Abstract: In this paper we analyze the role of marketing in the construction of what can be called the hegemony of development. Through an investigation of the marketing practices of the pulp and paper industry in South America and the resistances that are articulated by a range of civil society actors against the expansion of this industry, we problematize marketing as a political and contested discourse and practice. By using Laclau and Mouffe’s (1985, 2001) theoretical framework, which is centered on the concept of ‘hegemony’, we highlight the crucial role marketing plays in the social and cultural legitimation of the highly controversial development of the pulp and paper industry – regarded as one of the most polluting industries in the world – in South America. We build on existing ‘critical marketing’ literatures to critique marketing’s role in spreading ‘development’ practices around the world, and we introduce Laclau and Mouffe’s theories to the marketing field in order to understand better the way marketing helps to produce ‘development’ as a hegemonic discourse in a particular social and cultural field. In this way we contribute to a growing understanding that critical marketing research is not only about exposing and analyzing the discourses and practices that drive consumption. Rather, we see marketing as an ontological discourse and practice that is crucial for the cultural and social legitimation of the development of entire industries and economic spheres.
Abstract: How do groups resist the apparently all-encompassing discourse of management? Rejecting current theories of resistance as ‘re-appropriation’ or ‘micro-politics’, we argue that resistance may be thought about as hegemonic struggle undertaken by social movements. We identify four major resistance movements that engage with management: unions, organizational misbehaviour, civic movements and civic movement organizations. We argue that these forms of resistance differ in terms of location (civil society or workplace) and strategy (political or infra-political). We chart out the possible interconnections between these different modes of resistance and detail how these interconnections are established.

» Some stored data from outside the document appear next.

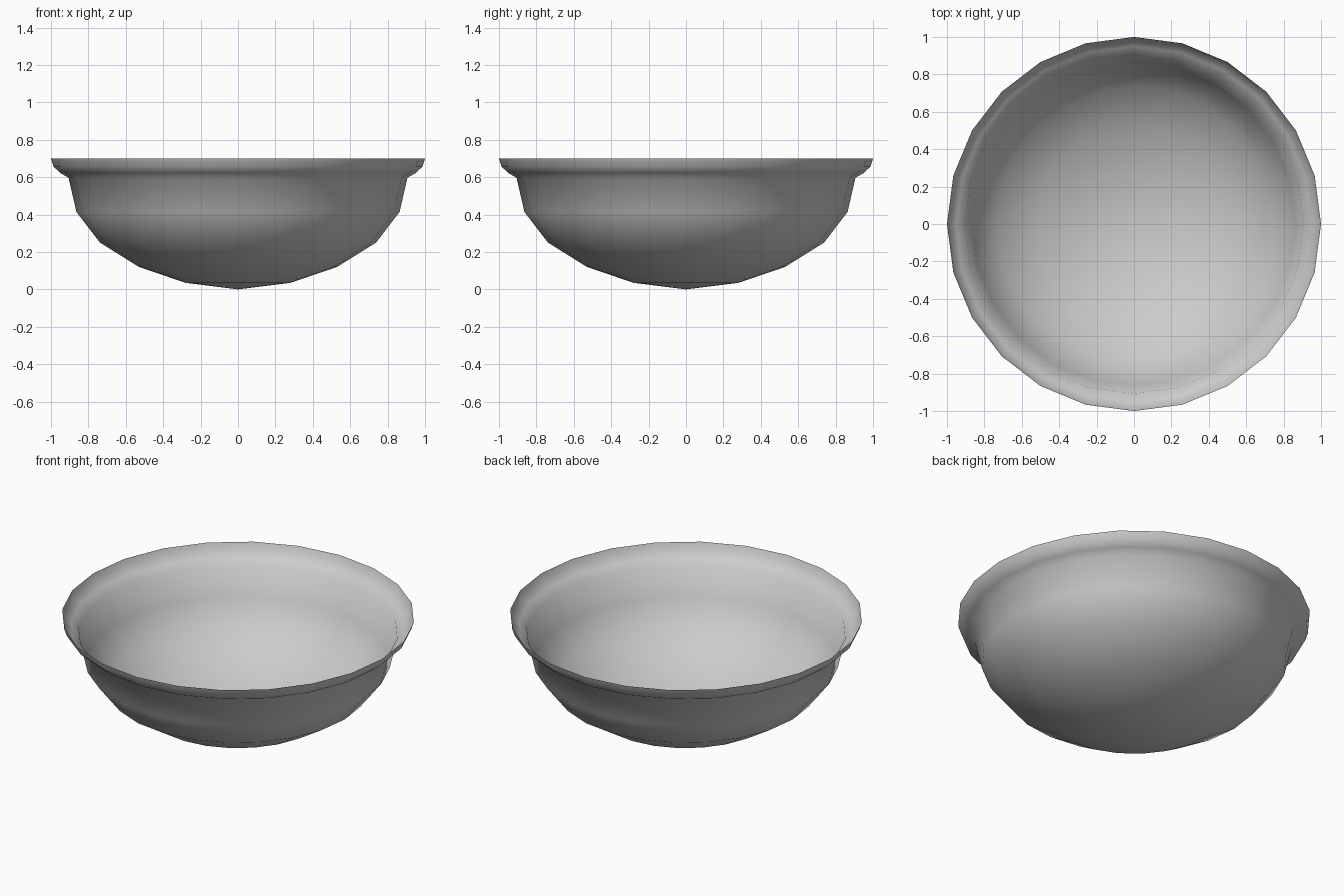
import bpy, bmesh, math

if "Cube" in bpy.data.objects:
    bpy.data.objects.remove(bpy.data.objects["Cube"])

SIDES = 24
# Bowl wall and flared lip: (radius, height) from the bottom up
profile = [(0.28, 0.035), (0.53, 0.12), (0.738, 0.25), (0.864, 0.414),
           (0.906, 0.597), (0.95, 0.622), (0.985, 0.655), (1.0, 0.70)]

bm = bmesh.new()


def ring(radius, z):
    return [bm.verts.new((radius * math.cos(2 * math.pi * i / SIDES),
                          radius * math.sin(2 * math.pi * i / SIDES), z))
            for i in range(SIDES)]


rings = [ring(r, z) for r, z in profile]

# Bottom fan
bottom = bm.verts.new((0, 0, 0))
for i in range(SIDES):
    bm.faces.new((bottom, rings[0][(i + 1) % SIDES], rings[0][i]))

# Wall and lip
for low, high in zip(rings, rings[1:]):
    for i in range(SIDES):
        j = (i + 1) % SIDES
        bm.faces.new((low[i], low[j], high[j], high[i]))

for face in bm.faces:
    face.smooth = True

mesh = bpy.data.meshes.new("bowl")
bm.to_mesh(mesh)
bm.free()
bowl = bpy.data.objects.new("bowl", mesh)
bpy.context.collection.objects.link(bowl)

By doing this, the paper provides a framework for understanding the many forms of resistance movements that seek to disrupt the hegemonic discourse of management.